Exercise instructions
Quote the records exactly, starting at the first line and stopping after the line with "((L, BASE), (R, BASE), (R, EAVE), (RIDGE, TOP), (L, EAVE))]"; skip the pictures.

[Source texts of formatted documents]
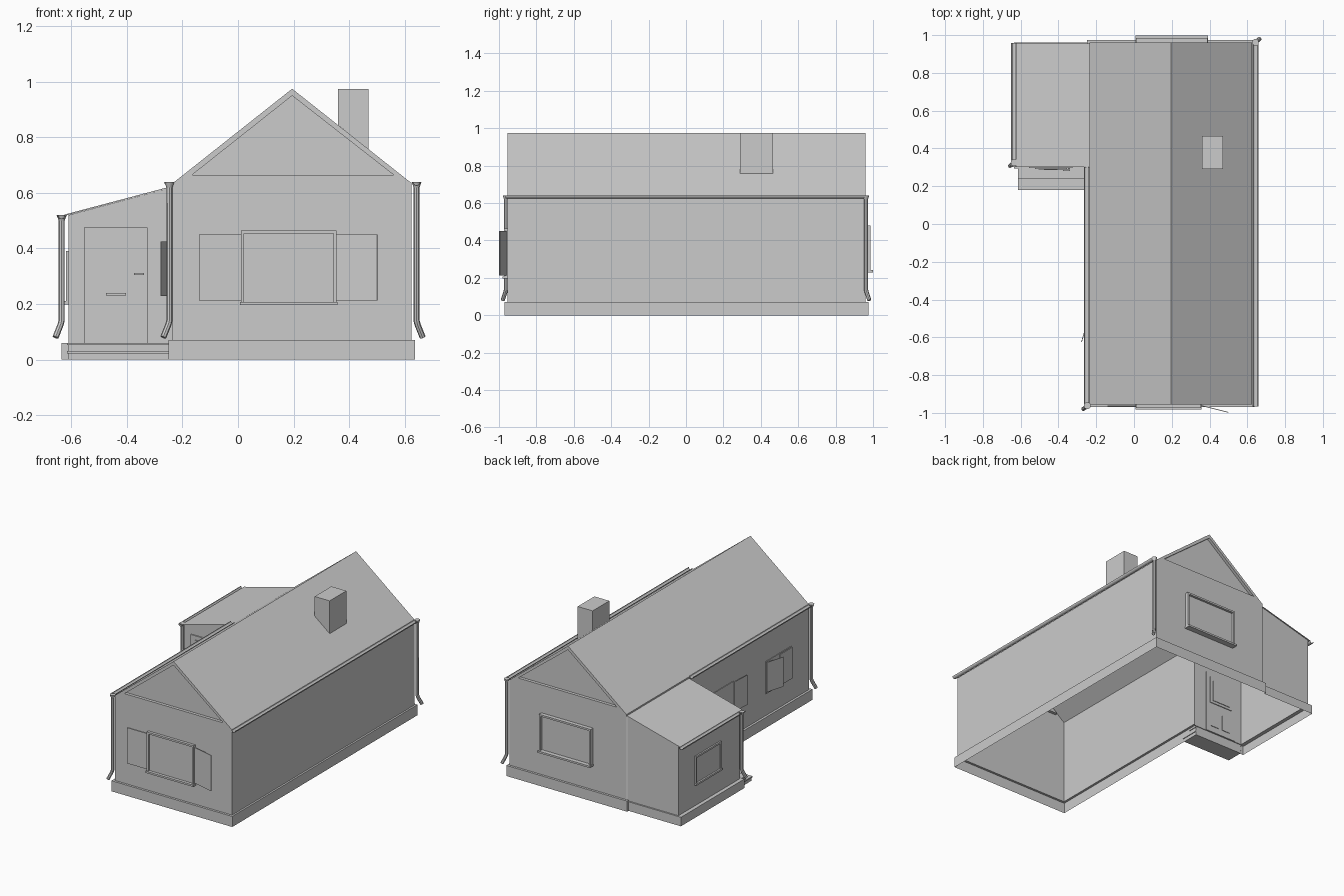
import bpy, bmesh, math
from mathutils import Matrix, Vector

if "Cube" in bpy.data.objects:
    bpy.data.objects.remove(bpy.data.objects["Cube"])

GREY = (0.6, 0.6, 0.6, 1)
mat = bpy.data.materials.new("plain grey")
mat.use_nodes = True
mat.diffuse_color = GREY
bsdf = next(n for n in mat.node_tree.nodes if n.type == "BSDF_PRINCIPLED")
bsdf.inputs["Base Color"].default_value = GREY
bsdf.inputs["Roughness"].default_value = 0.8


def finish(name, bm, place=None, fix=True):
    if fix:
        bmesh.ops.recalc_face_normals(bm, faces=bm.faces)
    if place:
        bm.transform(place)
    mesh = bpy.data.meshes.new(name)
    bm.to_mesh(mesh)
    bm.free()
    mesh.materials.append(mat)
    ob = bpy.data.objects.new(name, mesh)
    bpy.context.collection.objects.link(ob)
    return ob


def box(name, x, y, z, place=None):
    bm = bmesh.new()
    size = [b - a for a, b in (x, y, z)]
    mid = [(a + b) / 2 for a, b in (x, y, z)]
    bmesh.ops.create_cube(bm, size=1, matrix=Matrix.Translation(mid) @ Matrix.Diagonal((*size, 1)))
    return finish(name, bm, place)


def prism(name, outline, y0, y1, place=None):
    """Extrude an outline in x and z along y."""
    bm = bmesh.new()
    face = bm.faces.new([bm.verts.new((x, y0, z)) for x, z in outline])
    out = bmesh.ops.extrude_face_region(bm, geom=[face])
    moved = [v for v in out["geom"] if isinstance(v, bmesh.types.BMVert)]
    bmesh.ops.translate(bm, verts=moved, vec=(0, y1 - y0, 0))
    return finish(name, bm, place)


def sheet(name, polygons):
    bm = bmesh.new()
    for poly in polygons:
        bm.faces.new([bm.verts.new(p) for p in poly])
    bmesh.ops.remove_doubles(bm, verts=bm.verts, dist=0.0005)
    return finish(name, bm)


# Main measurements
L, R, RIDGE = -0.235, 0.625, 0.195
F, B = -0.955, 0.96
EAVE, TOP, BASE = 0.635, 0.975, 0.07
AX, AF, AB, ABASE = -0.61, 0.305, 0.95, 0.06
A_LOW, A_HIGH = 0.52, 0.62


# Gable ends with a recessed triangle
def gable(y, inward):
    a, b, c, top, d = [(x, y, z) for x, z in
                       ((L, BASE), (R, BASE), (R, EAVE), (RIDGE, TOP), (L, EAVE))]
    tri = [(x, y, z) for x, z in ((-0.165, 0.665), (0.56, 0.665), (RIDGE, 0.95))]
    deep = [(x, y + inward, z) for x, y, z in tri]
    t1, t2, t3 = tri
    polys = [(a, b, t2, t1), (b, c, t2), (c, top, t3, t2), (top, d, t1, t3), (d, a, t1), deep]
    for i in range(3):
        j = (i + 1) % 3
        polys.append((tri[i], tri[j], deep[j], deep[i]))
    return polys


sheet("front_gable_wall", gable(F, 0.02))
sheet("back_gable_wall", gable(B, -0.02))

# Long walls and main roof
sheet("left_long_wall", [[(R, F, BASE), (R, B, BASE), (R, B, EAVE), (R, F, EAVE)]])
sheet("right_long_wall", [
    [(L, F, BASE), (L, AF, BASE), (L, AF, EAVE), (L, F, EAVE)],
    [(L, AF, A_HIGH), (L, B, A_HIGH), (L, B, EAVE), (L, AF, EAVE)]])
sheet("main_roof", [[(x, F, EAVE), (RIDGE, F, TOP), (RIDGE, B, TOP), (x, B, EAVE)] for x in (L, R)])

# Porch extension
sheet("porch_walls", [
    [(AX, y, ABASE), (L, y, ABASE), (L, y, A_HIGH), (AX, y, A_LOW)] for y in (AF, AB)] + [
    [(AX, AF, ABASE), (AX, AB, ABASE), (AX, AB, A_LOW), (AX, AF, A_LOW)]])
prism("porch_roof", [(L, A_HIGH), (L, A_HIGH + 0.005), (-0.625, 0.522), (-0.625, 0.517)], AF - 0.002, AB + 0.005)

# Plinth around the footprint, open underneath
outer = [(-0.25, -0.97), (0.637, -0.97), (0.637, 0.975), (-0.25, 0.975),
         (-0.25, 0.96), (-0.635, 0.96), (-0.635, 0.295), (-0.25, 0.295)]
inner = [(L, F), (R, F), (R, B), (L, B), (L, AB), (AX, AB), (AX, AF), (L, AF)]
plinth = []
for i in range(8):
    j = (i + 1) % 8
    z = ABASE if i in (4, 5, 6) else BASE
    o, p, q, r = outer[i], outer[j], inner[j], inner[i]
    plinth += [[(*o, 0), (*p, 0), (*p, z), (*o, z)], [(*o, z), (*p, z), (*q, z), (*r, z)]]
sheet("plinth", plinth)

# Chimney cut to the roof slope
prism("chimney", [(0.36, 0.845), (0.47, 0.757), (0.47, TOP), (0.36, TOP)], 0.29, 0.465)


# Half-round gutters
def gutter(name, x, z, y0, y1, r=0.015):
    arc = [math.pi + math.pi * i / 8 for i in range(9)]
    outline = [(x + r * math.cos(a), z + r * math.sin(a)) for a in arc]
    outline += [(x + 0.8 * r * math.cos(a), z + 0.8 * r * math.sin(a)) for a in reversed(arc)]
    prism(name, outline, y0, y1)


gutter("left_gutter", 0.643, 0.64, -0.965, 0.968)
gutter("right_gutter", -0.251, 0.64, -0.965, 0.303)
gutter("porch_gutter", -0.635, 0.52, 0.303, 0.957)


# Drainpipes with a funnel and a kicked-out foot
def drainpipe(name, x, y, top, sx, sy):
    curve = bpy.data.curves.new(name, "CURVE")
    curve.dimensions = "3D"
    curve.bevel_depth = 0.011
    curve.bevel_resolution = 2
    curve.use_fill_caps = True
    path = [(x, y, top), (x, y, 0.14), (x + 0.004 * sx, y + 0.003 * sy, 0.125),
            (x + 0.022 * sx, y + 0.018 * sy, 0.08)]
    spline = curve.splines.new("POLY")
    spline.points.add(len(path) - 1)
    for point, co in zip(spline.points, path):
        point.co = (*co, 1)
    curve.materials.append(mat)
    pipe = bpy.data.objects.new(name, curve)
    bpy.context.collection.objects.link(pipe)
    bm = bmesh.new()
    bmesh.ops.create_cone(bm, segments=12, radius1=0.011, radius2=0.018, depth=0.02, cap_ends=True,
                          matrix=Matrix.Translation((x, y, top)))
    funnel = finish(name + "_funnel", bm)
    for ob in (pipe, funnel):
        bpy.ops.object.select_all(action="DESELECT")
        ob.select_set(True)
        bpy.context.view_layer.objects.active = ob
        if ob.type == "CURVE":
            bpy.ops.object.convert(target="MESH")
        bpy.ops.object.shade_smooth_by_angle()


drainpipe("front_drainpipe", -0.247, -0.962, 0.63, -1, -1)
drainpipe("back_drainpipe", 0.643, 0.962, 0.63, 1, 1)
drainpipe("porch_drainpipe", -0.635, 0.325, 0.51, -1, -1)


# Windows: pane, raised frame and sill, facing -y before turning
def window(name, x, y, angle, w, z0, z1, depth=0.02, bar=0.012):
    place = Matrix.Translation((x, y, 0)) @ Matrix.Rotation(angle, 4, "Z")
    h = w / 2
    box(name + "_pane", (-h, h), (-0.4 * depth, 0), (z0, z1), place)
    for i, s in enumerate((-1, 1)):
        side = sorted((s * h, s * (h - bar)))
        box(f"{name}_jamb_{i}", side, (-depth, 0), (z0, z1), place)
    box(name + "_head", (-h, h), (-depth, 0), (z1 - bar, z1), place)
    box(name + "_sill", (-h - 0.003, h + 0.003), (-1.5 * depth, 0), (z0 - 0.006, z0 + 0.006), place)


TURN = -math.pi / 2
window("front_window", 0.183, F, 0, 0.345, 0.202, 0.465, 0.018)
window("back_window", 0.2, B, math.pi, 0.38, 0.236, 0.48, 0.026)
window("side_front_window", L, -0.635, TURN, 0.27, 0.222, 0.43, 0.004)
window("side_rear_window", L, -0.025, TURN, 0.27, 0.222, 0.43, 0.004)
window("porch_window", AX, 0.645, TURN, 0.27, 0.205, 0.39, 0.01)


# Shutters hinged on a vertical edge
def shutter(name, x, y, angle, w, z0=0.213, z1=0.45):
    place = Matrix.Translation((x, y, 0)) @ Matrix.Rotation(math.radians(angle), 4, "Z")
    box(name, (0, w), (-0.004, 0), (z0, z1), place)


shutter("front_shutter_right", -0.14, F - 0.006, 0, 0.15)
shutter("front_shutter_left", 0.356, F - 0.004, -14, 0.15)
shutter("side_shutter_ajar", L - 0.005, -0.5, -106, 0.13, 0.228, 0.425)
shutter("side_shutter_closed", L - 0.005, -0.64, -90, 0.13, 0.228, 0.425)
shutter("side_shutter_open_front", L - 0.004, -0.16, -93, 0.13, 0.228, 0.425)
shutter("side_shutter_open_rear", L - 0.007, 0.24, -90, 0.13, 0.228, 0.425)

# Door with arched light, letter slot, lower panels and handle
DX = -0.44
box("door", (-0.555, -0.325), (AF - 0.008, AF + 0.006), (ABASE, 0.475))


def arched(name, w, z0, z1, rise, y0, y1):
    h = w / 2
    top = [(DX + h * (1 - i / 4), z1 - rise * (i / 4 - 1) ** 2) for i in range(9)]
    prism(name, [(DX - h, z0), (DX + h, z0)] + top, y0, y1)


for side, y in (("outer", AF - 0.013), ("inner", AF + 0.006)):
    box(f"door_{side}_panel", (-0.525, -0.355), (y, y + 0.005), (0.265, 0.448))
for side, y in (("outer", AF - 0.017), ("inner", AF + 0.011)):
    arched(f"door_{side}_light", 0.13, 0.282, 0.437, 0.014, y, y + 0.004)
box("letter_slot", (-0.476, -0.404), (AF - 0.018, AF - 0.008), (0.231, 0.239))
for i, x in enumerate((-0.51, -0.42)):
    box(f"door_low_panel_{i}", (x, x + 0.06), (AF + 0.006, AF + 0.01), (0.1, 0.2))
box("handle_plate", (-0.35, -0.338), (AF - 0.012, AF - 0.008), (0.285, 0.32))
box("handle_lever", (-0.375, -0.338), (AF - 0.024, AF - 0.016), (0.304, 0.312))
box("handle_spindle", (-0.347, -0.339), (AF - 0.02, AF - 0.01), (0.304, 0.312))

# Entrance steps, each with a thin tread
for i, y in enumerate((0.18, 0.24)):
    z = 0.03 * i
    box(f"step_{i}", (-0.61, -0.25), (y + 0.006, 0.3), (z, z + 0.022))
    box(f"tread_{i}", (-0.615, -0.245), (y, 0.3), (z + 0.022, z + 0.03))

Written response
import bpy, bmesh, math
from mathutils import Matrix, Vector

if "Cube" in bpy.data.objects:
    bpy.data.objects.remove(bpy.data.objects["Cube"])

GREY = (0.6, 0.6, 0.6, 1)
mat = bpy.data.materials.new("plain grey")
mat.use_nodes = True
mat.diffuse_color = GREY
bsdf = next(n for n in mat.node_tree.nodes if n.type == "BSDF_PRINCIPLED")
bsdf.inputs["Base Color"].default_value = GREY
bsdf.inputs["Roughness"].default_value = 0.8


def finish(name, bm, place=None, fix=True):
    if fix:
        bmesh.ops.recalc_face_normals(bm, faces=bm.faces)
    if place:
        bm.transform(place)
    mesh = bpy.data.meshes.new(name)
    bm.to_mesh(mesh)
    bm.free()
    mesh.materials.append(mat)
    ob = bpy.data.objects.new(name, mesh)
    bpy.context.collection.objects.link(ob)
    return ob


def box(name, x, y, z, place=None):
    bm = bmesh.new()
    size = [b - a for a, b in (x, y, z)]
    mid = [(a + b) / 2 for a, b in (x, y, z)]
    bmesh.ops.create_cube(bm, size=1, matrix=Matrix.Translation(mid) @ Matrix.Diagonal((*size, 1)))
    return finish(name, bm, place)


def prism(name, outline, y0, y1, place=None):
    """Extrude an outline in x and z along y."""
    bm = bmesh.new()
    face = bm.faces.new([bm.verts.new((x, y0, z)) for x, z in outline])
    out = bmesh.ops.extrude_face_region(bm, geom=[face])
    moved = [v for v in out["geom"] if isinstance(v, bmesh.types.BMVert)]
    bmesh.ops.translate(bm, verts=moved, vec=(0, y1 - y0, 0))
    return finish(name, bm, place)


def sheet(name, polygons):
    bm = bmesh.new()
    for poly in polygons:
        bm.faces.new([bm.verts.new(p) for p in poly])
    bmesh.ops.remove_doubles(bm, verts=bm.verts, dist=0.0005)
    return finish(name, bm)


# Main measurements
L, R, RIDGE = -0.235, 0.625, 0.195
F, B = -0.955, 0.96
EAVE, TOP, BASE = 0.635, 0.975, 0.07
AX, AF, AB, ABASE = -0.61, 0.305, 0.95, 0.06
A_LOW, A_HIGH = 0.52, 0.62


# Gable ends with a recessed triangle
def gable(y, inward):
    a, b, c, top, d = [(x, y, z) for x, z in
                       ((L, BASE), (R, BASE), (R, EAVE), (RIDGE, TOP), (L, EAVE))]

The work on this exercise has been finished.